Take a deep breath. Hanging up your favorite piece of art doesn’t have to be as difficult as you think. Yes, there are some helpful guidelines when it comes to height and scale, but beyond that, it’s really up to you. For some helpful tips on how to break through the common writer’s-block of art arrangement, we turned to two pros. Terri Martin is an avid art collector who has filled her walls and even a few storage units with her collection, and Nathan Taylor is partner and principal designer at Obelisk Home who has helped many clients artfully arrange and frame their most prized photographs and art pieces.
Embrace the Gallery Wall
“Creating a gallery wall is a great way to mix frames, colors and subjects. I work to space each picture as close to evenly as possible without making it look like you bought the collection together. A typical rule I use is to start with a center picture. It might not be centered on your wall, but it’s what centers the collection. Build out vertically and horizontally from there.”—Nathan Taylor

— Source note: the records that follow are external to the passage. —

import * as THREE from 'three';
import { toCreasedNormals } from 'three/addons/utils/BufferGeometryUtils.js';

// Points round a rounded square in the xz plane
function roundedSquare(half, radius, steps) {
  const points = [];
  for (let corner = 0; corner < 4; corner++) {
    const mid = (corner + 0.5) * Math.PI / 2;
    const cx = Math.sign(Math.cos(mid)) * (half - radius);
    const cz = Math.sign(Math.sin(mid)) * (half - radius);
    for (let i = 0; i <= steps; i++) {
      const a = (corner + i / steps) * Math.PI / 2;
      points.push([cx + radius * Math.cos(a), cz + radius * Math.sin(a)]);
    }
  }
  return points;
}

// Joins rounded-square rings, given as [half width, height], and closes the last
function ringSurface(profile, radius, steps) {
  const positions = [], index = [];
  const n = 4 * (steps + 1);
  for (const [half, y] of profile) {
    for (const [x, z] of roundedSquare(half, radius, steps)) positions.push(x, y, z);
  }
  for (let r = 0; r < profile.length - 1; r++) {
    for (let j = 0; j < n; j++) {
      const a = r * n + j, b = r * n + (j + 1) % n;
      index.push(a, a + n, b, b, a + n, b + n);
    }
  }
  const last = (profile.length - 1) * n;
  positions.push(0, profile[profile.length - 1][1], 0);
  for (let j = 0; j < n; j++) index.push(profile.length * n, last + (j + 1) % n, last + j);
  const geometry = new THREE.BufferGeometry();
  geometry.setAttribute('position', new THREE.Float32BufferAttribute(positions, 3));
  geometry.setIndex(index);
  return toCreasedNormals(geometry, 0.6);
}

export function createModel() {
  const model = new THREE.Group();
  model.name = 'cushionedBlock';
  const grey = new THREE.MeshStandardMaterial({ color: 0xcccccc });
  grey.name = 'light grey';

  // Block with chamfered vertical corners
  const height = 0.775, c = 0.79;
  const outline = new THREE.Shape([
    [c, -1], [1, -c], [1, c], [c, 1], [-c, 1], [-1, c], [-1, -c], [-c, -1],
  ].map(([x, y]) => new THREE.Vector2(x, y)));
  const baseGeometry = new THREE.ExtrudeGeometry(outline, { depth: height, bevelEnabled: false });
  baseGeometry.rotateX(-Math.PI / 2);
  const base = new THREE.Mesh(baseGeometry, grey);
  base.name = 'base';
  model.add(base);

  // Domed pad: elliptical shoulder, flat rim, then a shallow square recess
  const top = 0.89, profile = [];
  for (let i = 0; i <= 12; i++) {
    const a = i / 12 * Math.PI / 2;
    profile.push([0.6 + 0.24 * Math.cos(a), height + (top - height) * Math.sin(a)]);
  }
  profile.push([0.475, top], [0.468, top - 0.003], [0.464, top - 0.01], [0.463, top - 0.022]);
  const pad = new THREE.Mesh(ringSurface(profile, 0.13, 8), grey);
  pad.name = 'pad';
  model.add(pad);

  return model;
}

Keep Proportions in Mind
“The biggest mistake I see is when people leave too much space around art. They hang one small piece of art above a couch but leave the rest of the wall blank.”—Terri Martin
“Yes, there are guidelines, but it doesn’t have to be a hard-and-fast rule. As a designer, I’m a big believer in scale and proportion. These are the most misunderstood guidelines about hanging art. I love overscaled art. It can make a space feel more intimate. I like to do a really big piece of art in a small space. If it’s above a mantel, I use a sculpture or vase next to it to give it depth and dimension.”—N.T.
Don’t Limit Yourself
“Photographs help fill space, but mirrors and empty frames do the same thing. They can mix well with your art collection. Even framed baskets and box lids—think outside the box in order to display what you love.”—T.M.
Art Shouldn’t Just Fill Space
“Everyone can have the same furniture, but art makes it your space. Find what’s appealing to your eye. Even if it’s just the color. Art should speak to you or connect with you in some way.”—T.M.
That Unfinished Look is Great
“I much prefer a piece of floating art in a really deep frame where you can see the unfinished edges.”—T.M.
“I use a mix of matted and framed pieces. I love to see the handmade characteristics of art, so I like floating pieces as well.”—N.T.
Break Away From the Well Known Artists
“I think the point of having wall art is to support artists and to find what’s appealing to your eye. I’ve found art at flea markets and church sales, and I’ve even met some of my favorite artists through eBay and email. Local galleries are a great place to discover new artists you love, and buying local art always makes me feel more connected to the area. You can even showcase photographs and kids’ art. I would rather frame kids’ art than buy a cheesy print. That’s true art!”—T.M.
Break Away From Scale
“Bigger can be better when it comes to art. A giant piece of art can make a small room feel bigger and a big room feel smaller. The key is to put that art where it makes the most impact.”—T.M.
Don’t Stick With a Theme
“A lot of people try to match their frame matting to their furniture. You can decorate within a theme, but your art doesn’t have to match. Pick what you love, and it will come together.”—T.M.
“There’s nothing worse than themed art. When selecting art, don’t be afraid to use art that’s a different color or subject than your decor. One thing I think most people do is they choose art that matches their colors. You don’t have to do that. Art is very personal, and I think people forget that.”—N.T.
Don’t Hang Art Too High
“People always hang art too high. The museum standard is to measure 58 inches from the ground to the center of the art. That’s how high it should hang.”—N.T.
“We hung five little decorative plates, and they were an inch too high. I noticed it right away. Always start lower than you think you should be. It’s easier to hide holes if you have to move higher on the wall.”—T.M.
Pick a Goal
“If you want clean lines, select frames that are similar sizes and shapes. If you want a more eclectic aesthetic, group frames that are different materials. I’m not a fan of ornate frames, but one of my favorite watercolors was in an ornate gold frame. It actually looks great next to my other simple frames.”—T.M.